» **Exercise aim**
Restate word for word the entries below, starting with the line with "angle_limit=0.01, verts=bm.verts[:], edges=bm.edges[:])" and continuing through the line with "finish(name, bm)". Include both of those lines and no others.

» **Available records**
##############################
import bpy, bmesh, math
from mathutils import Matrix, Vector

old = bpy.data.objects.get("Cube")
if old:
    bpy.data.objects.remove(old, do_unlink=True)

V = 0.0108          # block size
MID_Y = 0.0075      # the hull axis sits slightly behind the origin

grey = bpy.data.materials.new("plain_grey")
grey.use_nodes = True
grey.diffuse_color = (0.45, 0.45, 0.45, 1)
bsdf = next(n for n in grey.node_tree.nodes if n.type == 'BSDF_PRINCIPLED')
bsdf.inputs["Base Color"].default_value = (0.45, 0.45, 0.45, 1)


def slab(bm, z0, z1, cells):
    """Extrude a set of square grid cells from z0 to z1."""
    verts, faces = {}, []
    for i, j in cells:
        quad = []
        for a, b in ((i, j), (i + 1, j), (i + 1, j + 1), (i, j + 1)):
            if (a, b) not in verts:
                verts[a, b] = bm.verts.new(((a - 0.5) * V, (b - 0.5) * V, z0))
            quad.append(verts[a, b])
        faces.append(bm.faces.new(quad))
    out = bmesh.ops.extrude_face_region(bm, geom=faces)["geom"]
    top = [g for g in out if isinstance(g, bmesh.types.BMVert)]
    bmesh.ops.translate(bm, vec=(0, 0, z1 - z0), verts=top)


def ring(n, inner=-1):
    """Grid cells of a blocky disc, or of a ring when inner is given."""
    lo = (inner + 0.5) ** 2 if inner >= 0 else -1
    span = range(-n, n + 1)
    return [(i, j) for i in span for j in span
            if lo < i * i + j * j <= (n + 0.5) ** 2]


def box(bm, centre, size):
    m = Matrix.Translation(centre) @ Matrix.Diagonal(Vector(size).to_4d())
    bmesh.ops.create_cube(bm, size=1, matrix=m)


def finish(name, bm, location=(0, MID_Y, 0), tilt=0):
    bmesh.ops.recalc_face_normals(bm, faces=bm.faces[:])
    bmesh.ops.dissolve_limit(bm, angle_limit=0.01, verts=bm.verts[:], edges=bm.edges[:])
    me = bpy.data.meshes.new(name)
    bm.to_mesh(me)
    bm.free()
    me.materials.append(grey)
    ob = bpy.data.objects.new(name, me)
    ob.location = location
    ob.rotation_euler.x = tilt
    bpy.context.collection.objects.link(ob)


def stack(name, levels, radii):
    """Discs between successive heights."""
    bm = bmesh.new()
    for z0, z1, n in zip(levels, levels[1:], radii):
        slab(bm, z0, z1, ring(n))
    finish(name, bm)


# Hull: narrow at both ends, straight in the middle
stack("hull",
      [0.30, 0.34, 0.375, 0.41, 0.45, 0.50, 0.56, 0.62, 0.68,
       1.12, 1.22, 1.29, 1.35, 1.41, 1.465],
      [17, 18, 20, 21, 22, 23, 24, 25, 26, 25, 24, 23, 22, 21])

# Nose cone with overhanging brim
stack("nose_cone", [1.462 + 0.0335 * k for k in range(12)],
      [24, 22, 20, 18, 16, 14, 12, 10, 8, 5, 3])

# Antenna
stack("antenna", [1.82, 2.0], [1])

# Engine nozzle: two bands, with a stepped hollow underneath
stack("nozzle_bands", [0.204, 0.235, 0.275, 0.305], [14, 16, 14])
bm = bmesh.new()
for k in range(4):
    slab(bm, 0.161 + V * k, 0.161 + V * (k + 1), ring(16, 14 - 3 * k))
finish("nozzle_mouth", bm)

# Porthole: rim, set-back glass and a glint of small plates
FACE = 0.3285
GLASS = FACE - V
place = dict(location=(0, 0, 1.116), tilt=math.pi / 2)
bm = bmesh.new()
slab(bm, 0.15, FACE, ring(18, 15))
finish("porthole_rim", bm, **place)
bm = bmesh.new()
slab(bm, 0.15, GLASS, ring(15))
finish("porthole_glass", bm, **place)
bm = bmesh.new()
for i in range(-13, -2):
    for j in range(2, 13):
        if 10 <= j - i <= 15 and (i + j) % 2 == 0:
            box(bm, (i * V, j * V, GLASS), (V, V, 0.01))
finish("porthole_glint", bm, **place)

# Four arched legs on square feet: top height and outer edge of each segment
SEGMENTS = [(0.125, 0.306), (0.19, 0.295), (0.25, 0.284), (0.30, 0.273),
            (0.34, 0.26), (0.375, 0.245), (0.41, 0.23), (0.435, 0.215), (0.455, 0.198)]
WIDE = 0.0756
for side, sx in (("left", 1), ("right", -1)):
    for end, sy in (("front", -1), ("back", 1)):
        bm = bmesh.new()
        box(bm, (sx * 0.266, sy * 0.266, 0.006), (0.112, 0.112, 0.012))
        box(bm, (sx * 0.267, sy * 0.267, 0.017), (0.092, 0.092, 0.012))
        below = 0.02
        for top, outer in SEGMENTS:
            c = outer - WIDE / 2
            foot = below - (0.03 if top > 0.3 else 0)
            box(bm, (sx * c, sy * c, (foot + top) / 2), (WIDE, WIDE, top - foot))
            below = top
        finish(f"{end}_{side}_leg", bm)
##############################
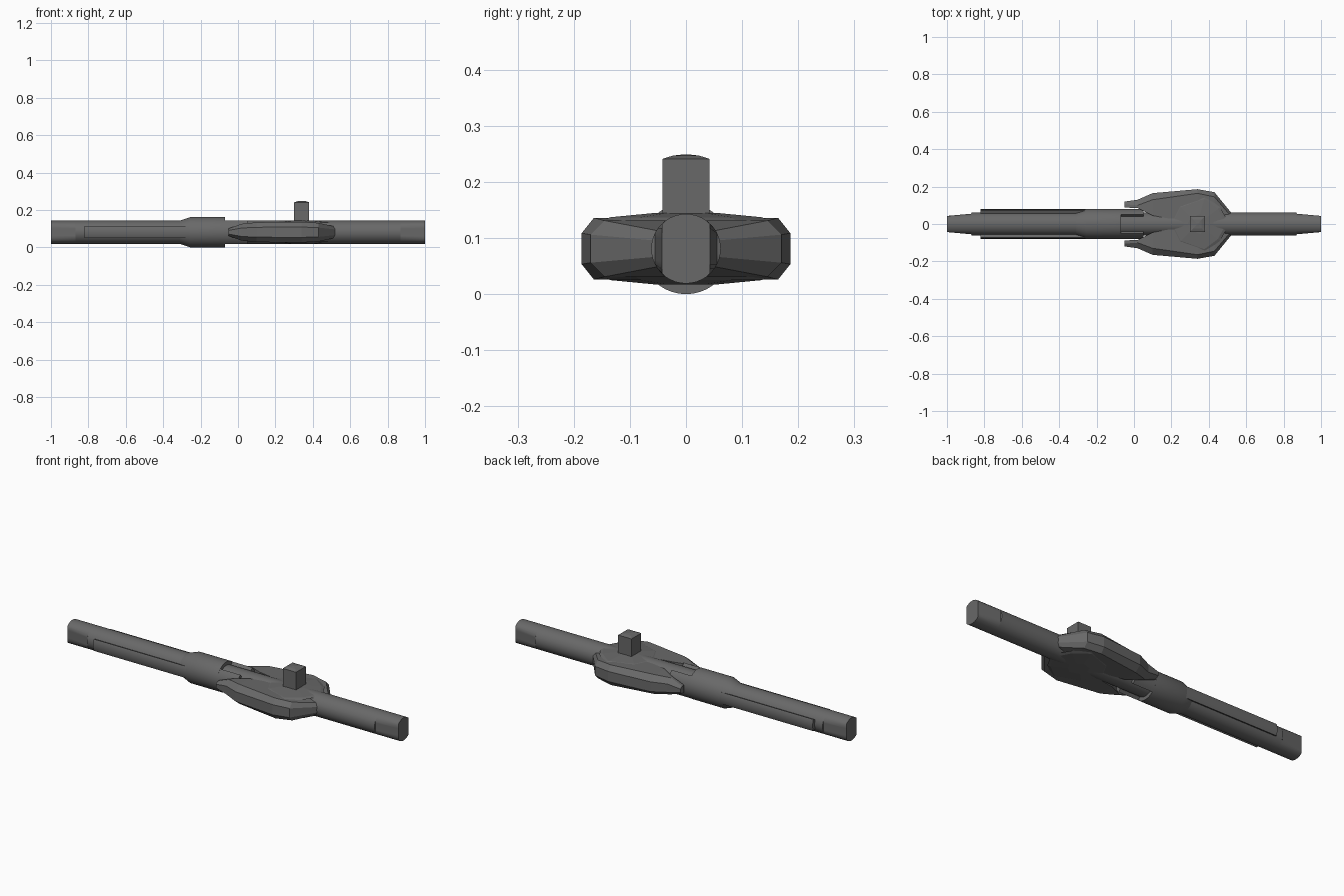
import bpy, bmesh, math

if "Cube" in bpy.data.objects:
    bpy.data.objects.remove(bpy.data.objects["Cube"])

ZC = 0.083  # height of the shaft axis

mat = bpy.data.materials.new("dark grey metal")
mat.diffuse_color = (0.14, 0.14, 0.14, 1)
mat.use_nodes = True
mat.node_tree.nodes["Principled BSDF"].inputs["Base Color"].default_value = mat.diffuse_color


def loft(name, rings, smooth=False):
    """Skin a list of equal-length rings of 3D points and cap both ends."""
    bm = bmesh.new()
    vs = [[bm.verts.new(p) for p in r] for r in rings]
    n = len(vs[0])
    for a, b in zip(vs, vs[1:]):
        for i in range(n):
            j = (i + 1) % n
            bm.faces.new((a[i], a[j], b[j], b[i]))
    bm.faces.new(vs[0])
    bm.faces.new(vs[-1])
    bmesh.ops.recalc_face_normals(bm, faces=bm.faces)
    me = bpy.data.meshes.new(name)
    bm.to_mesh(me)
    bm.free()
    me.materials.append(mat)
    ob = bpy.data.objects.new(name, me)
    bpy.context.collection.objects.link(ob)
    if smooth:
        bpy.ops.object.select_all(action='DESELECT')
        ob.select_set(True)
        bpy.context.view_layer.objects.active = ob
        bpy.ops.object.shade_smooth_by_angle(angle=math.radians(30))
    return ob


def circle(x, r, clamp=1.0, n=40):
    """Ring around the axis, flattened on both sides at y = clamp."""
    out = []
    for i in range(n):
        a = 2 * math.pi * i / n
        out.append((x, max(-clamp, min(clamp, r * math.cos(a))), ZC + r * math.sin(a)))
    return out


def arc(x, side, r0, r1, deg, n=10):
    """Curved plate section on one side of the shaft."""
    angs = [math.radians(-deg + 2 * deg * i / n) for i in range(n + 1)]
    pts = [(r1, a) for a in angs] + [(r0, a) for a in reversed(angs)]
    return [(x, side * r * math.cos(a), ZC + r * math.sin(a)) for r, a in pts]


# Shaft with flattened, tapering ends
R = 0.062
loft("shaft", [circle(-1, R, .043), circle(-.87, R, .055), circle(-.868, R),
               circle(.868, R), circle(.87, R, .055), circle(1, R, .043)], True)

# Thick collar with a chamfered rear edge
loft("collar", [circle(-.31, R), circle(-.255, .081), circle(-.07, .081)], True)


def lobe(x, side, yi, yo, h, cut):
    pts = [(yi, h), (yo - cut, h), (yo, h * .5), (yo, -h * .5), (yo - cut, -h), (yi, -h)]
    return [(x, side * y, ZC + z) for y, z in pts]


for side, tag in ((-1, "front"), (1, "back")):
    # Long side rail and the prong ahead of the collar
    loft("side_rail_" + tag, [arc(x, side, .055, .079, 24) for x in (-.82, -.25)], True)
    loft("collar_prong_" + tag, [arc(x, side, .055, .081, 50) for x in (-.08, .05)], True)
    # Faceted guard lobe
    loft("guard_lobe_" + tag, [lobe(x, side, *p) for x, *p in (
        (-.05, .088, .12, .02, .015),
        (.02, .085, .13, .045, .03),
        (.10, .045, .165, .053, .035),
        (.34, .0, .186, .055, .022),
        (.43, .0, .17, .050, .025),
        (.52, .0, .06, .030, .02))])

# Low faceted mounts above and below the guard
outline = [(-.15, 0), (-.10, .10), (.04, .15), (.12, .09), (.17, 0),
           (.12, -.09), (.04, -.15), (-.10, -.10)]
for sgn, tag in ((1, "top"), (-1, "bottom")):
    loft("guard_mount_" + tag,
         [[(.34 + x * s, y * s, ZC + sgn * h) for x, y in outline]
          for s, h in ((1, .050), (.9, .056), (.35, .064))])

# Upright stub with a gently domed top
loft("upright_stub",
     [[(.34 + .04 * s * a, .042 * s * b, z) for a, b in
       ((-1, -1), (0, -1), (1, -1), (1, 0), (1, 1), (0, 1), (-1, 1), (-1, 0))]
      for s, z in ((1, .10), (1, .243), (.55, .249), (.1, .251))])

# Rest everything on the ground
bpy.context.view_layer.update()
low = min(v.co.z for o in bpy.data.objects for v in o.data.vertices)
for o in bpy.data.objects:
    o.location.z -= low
##############################
» **Task result**
    bmesh.ops.dissolve_limit(bm, angle_limit=0.01, verts=bm.verts[:], edges=bm.edges[:])
    me = bpy.data.meshes.new(name)
    bm.to_mesh(me)
    bm.free()
    me.materials.append(grey)
    ob = bpy.data.objects.new(name, me)
    ob.location = location
    ob.rotation_euler.x = tilt
    bpy.context.collection.objects.link(ob)


def stack(name, levels, radii):
    """Discs between successive heights."""
    bm = bmesh.new()
    for z0, z1, n in zip(levels, levels[1:], radii):
        slab(bm, z0, z1, ring(n))
    finish(name, bm)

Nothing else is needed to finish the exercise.